Entries follow. Give back exactly the lines starting at the one containing "0.80), (0.41, 0.54)]" and ending at the one containing "w = max(0, (z - 0.54) / 0.74)", and no other lines.

(Dataset excerpts)
>>>

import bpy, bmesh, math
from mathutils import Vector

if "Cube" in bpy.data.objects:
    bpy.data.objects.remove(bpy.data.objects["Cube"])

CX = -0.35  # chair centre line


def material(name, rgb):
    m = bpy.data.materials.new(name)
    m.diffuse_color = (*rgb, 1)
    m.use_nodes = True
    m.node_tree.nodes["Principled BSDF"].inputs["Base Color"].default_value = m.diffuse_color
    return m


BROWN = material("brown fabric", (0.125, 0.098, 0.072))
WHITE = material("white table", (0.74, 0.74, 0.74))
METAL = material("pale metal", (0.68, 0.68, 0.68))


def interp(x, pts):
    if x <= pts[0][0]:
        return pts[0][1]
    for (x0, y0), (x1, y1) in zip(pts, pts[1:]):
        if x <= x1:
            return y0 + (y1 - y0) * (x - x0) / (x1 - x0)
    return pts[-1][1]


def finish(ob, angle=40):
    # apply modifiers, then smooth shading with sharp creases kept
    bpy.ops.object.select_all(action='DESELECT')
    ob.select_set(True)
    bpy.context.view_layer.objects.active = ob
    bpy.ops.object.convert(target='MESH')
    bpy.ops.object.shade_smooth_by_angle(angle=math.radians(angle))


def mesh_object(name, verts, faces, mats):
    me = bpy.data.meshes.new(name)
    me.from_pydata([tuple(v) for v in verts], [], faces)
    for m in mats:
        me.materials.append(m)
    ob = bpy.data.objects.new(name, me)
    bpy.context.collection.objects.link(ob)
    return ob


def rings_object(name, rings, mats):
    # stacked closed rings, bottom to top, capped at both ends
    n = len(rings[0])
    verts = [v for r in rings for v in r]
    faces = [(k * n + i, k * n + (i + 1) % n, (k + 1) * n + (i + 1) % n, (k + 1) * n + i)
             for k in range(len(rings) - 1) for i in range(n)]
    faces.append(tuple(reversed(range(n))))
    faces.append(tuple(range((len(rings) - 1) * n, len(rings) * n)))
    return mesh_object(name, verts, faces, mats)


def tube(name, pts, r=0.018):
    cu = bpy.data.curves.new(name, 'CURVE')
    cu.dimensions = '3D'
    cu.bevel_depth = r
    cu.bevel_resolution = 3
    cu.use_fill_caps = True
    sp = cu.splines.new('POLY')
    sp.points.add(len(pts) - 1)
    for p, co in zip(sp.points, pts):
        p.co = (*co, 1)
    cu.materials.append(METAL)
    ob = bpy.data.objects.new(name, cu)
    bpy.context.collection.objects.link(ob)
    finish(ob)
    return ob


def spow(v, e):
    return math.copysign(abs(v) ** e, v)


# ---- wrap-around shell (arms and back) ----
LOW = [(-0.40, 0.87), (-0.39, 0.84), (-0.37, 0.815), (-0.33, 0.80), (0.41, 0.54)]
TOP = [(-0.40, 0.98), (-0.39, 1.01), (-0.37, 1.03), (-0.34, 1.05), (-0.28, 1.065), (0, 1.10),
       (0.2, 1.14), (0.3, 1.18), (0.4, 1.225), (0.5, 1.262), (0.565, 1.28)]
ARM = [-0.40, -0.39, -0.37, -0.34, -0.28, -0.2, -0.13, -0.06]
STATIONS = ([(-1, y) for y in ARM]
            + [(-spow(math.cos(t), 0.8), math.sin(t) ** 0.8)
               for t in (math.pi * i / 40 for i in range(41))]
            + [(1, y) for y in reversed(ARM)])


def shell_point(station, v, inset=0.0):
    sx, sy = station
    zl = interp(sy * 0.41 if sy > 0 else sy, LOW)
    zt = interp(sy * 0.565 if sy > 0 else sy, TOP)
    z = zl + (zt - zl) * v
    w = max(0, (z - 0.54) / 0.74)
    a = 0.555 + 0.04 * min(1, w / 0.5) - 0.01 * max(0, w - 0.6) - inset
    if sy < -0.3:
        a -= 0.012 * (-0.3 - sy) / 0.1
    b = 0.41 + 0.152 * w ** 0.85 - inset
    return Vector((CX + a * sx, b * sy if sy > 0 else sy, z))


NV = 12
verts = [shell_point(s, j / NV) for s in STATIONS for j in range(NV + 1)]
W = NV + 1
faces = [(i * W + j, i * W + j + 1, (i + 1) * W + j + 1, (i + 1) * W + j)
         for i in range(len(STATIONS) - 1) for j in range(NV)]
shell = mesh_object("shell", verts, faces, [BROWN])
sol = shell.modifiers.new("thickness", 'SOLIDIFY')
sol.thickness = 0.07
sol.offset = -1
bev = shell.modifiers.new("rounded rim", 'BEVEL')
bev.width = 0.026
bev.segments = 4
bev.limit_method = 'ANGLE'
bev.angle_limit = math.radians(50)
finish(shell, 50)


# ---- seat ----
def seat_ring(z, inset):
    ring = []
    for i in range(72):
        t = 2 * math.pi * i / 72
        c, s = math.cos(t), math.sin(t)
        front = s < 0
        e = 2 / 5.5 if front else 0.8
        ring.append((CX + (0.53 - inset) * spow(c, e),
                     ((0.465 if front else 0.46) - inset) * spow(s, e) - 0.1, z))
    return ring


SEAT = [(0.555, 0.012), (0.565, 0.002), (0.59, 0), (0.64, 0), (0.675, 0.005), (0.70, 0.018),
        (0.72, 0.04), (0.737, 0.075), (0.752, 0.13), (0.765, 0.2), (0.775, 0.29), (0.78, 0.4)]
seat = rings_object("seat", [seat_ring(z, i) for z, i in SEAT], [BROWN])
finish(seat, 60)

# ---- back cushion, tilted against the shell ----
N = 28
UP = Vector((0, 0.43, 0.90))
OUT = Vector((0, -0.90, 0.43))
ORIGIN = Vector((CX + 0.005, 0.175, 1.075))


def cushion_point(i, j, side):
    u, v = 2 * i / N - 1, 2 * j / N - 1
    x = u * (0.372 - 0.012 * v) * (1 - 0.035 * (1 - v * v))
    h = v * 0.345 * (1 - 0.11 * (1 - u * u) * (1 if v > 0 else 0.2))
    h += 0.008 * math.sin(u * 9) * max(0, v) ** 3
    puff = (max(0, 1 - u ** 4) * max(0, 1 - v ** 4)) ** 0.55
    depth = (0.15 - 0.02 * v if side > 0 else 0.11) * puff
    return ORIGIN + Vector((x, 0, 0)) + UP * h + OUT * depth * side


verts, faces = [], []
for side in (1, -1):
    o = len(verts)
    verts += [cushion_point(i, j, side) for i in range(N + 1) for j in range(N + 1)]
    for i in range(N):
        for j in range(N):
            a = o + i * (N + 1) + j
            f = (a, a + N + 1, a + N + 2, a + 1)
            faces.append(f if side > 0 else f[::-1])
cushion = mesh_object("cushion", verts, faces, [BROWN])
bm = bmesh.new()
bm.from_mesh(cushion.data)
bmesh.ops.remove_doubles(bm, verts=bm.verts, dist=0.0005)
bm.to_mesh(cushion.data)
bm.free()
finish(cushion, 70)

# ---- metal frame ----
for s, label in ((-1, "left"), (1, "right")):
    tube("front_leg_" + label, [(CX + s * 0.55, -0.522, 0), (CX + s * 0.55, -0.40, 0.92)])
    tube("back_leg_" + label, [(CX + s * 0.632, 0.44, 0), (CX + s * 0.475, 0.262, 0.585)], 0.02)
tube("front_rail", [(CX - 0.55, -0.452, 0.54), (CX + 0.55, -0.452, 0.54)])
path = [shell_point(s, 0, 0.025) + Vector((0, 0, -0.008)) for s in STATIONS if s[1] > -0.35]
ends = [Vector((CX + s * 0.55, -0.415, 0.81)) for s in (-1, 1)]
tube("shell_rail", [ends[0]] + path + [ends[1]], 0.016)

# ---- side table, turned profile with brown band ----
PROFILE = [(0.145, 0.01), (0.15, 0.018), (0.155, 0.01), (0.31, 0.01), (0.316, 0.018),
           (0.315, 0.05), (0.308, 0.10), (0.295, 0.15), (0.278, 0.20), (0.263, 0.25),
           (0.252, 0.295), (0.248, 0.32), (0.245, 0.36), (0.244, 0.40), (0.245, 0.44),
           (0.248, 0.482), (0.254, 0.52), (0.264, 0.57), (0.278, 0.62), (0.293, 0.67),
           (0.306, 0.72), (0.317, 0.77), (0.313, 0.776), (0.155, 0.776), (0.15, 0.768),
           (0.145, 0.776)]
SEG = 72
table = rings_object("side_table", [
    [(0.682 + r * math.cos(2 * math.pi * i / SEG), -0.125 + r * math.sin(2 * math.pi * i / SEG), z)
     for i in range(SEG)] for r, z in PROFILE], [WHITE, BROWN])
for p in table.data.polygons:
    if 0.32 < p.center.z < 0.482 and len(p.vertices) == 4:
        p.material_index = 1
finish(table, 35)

<<<

**Result of the exercise**:
LOW = [(-0.40, 0.87), (-0.39, 0.84), (-0.37, 0.815), (-0.33, 0.80), (0.41, 0.54)]
TOP = [(-0.40, 0.98), (-0.39, 1.01), (-0.37, 1.03), (-0.34, 1.05), (-0.28, 1.065), (0, 1.10),
       (0.2, 1.14), (0.3, 1.18), (0.4, 1.225), (0.5, 1.262), (0.565, 1.28)]
ARM = [-0.40, -0.39, -0.37, -0.34, -0.28, -0.2, -0.13, -0.06]
STATIONS = ([(-1, y) for y in ARM]
            + [(-spow(math.cos(t), 0.8), math.sin(t) ** 0.8)
               for t in (math.pi * i / 40 for i in range(41))]
            + [(1, y) for y in reversed(ARM)])


def shell_point(station, v, inset=0.0):
    sx, sy = station
    zl = interp(sy * 0.41 if sy > 0 else sy, LOW)
    zt = interp(sy * 0.565 if sy > 0 else sy, TOP)
    z = zl + (zt - zl) * v
    w = max(0, (z - 0.54) / 0.74)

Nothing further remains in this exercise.